Well, Twitter wants to do things a little differently and it’s about time. The still mythical revenue bird is getting more attention especially since Twitter and Apple are sharing a nest. So what is Twitter looking to do to pump up the revenue volume? Be just like any other Internet monolith: automate.
Twitter plans to offer an automated ad-buying system for small businesses that should lead to a torrent of new advertising for the platform.
Adam Bain, Twitter’s president of global revenue, says that small businesses now have to go through Twitter’s sales department, which doesn’t have the infrastructure to field all the requests. To meet the need, Twitter plans to roll out a turnkey ad solution “later this year,” Bain tells us.
If this is truly targeted at small business it will be interesting to see just what percentage of them will respond to the self serve model. Google only expects 25% to do so (according to my sources at least) but Google also has real numbers and a long track record in place to help that along.
Twitter on the other hand is still a mostly unknown entity in the ad space. There are legitimate questions about just how many people actually use Twitter v. the number of accounts they claim to have. Advertising as a whole on Twitter is so much of a work in progress that one wonders just how much progress they have actually made.
Considering how tough it can be for Google at times to reach the SMB with its culture of online help vs. live human interaction, I would think that Twitter’s road to success with the SMB will be a lot longer and much bumpier.
You get the feeling that Twitter is operating on a “if you build it they will come” attitude but I wouldn’t be so sure. 200 million accounts seems like a big guest list to be sending invitations out to for advertisers but if only a small percentage of those accounts are actually using the service then that racket will be exposed ‘toot sweet’.
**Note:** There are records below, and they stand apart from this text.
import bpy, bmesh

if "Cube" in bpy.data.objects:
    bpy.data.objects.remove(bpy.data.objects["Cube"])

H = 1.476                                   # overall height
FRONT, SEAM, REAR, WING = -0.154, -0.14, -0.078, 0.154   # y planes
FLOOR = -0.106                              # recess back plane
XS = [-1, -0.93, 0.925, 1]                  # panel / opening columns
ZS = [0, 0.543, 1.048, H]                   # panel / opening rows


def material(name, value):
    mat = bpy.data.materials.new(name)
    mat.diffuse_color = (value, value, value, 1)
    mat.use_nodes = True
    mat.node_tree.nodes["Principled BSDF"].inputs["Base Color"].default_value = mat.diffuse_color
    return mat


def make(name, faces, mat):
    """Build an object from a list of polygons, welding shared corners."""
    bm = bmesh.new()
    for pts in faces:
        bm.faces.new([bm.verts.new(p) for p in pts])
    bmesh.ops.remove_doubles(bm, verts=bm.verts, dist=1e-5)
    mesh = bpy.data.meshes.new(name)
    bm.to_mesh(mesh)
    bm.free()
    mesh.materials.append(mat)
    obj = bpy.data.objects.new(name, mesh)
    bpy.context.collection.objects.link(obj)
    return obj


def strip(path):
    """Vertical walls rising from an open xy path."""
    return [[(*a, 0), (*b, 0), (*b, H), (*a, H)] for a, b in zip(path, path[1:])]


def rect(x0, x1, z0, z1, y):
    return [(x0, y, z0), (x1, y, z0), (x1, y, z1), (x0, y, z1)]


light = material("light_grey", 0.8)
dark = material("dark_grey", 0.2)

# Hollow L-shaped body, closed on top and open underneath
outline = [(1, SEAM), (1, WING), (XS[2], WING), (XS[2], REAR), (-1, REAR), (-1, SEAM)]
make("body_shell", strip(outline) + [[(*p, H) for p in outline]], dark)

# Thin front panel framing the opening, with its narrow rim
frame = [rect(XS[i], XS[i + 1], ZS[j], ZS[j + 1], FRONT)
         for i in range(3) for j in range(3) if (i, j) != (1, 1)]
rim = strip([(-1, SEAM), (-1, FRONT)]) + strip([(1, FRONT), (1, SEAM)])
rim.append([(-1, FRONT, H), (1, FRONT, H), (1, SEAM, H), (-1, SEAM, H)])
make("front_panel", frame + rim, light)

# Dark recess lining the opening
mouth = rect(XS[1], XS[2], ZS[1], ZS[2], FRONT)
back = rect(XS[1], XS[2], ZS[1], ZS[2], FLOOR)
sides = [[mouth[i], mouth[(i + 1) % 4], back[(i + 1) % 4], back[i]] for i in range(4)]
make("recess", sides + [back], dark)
What do you think of the real prospects for Twitter advertising? Are your customers there? Do you really even know?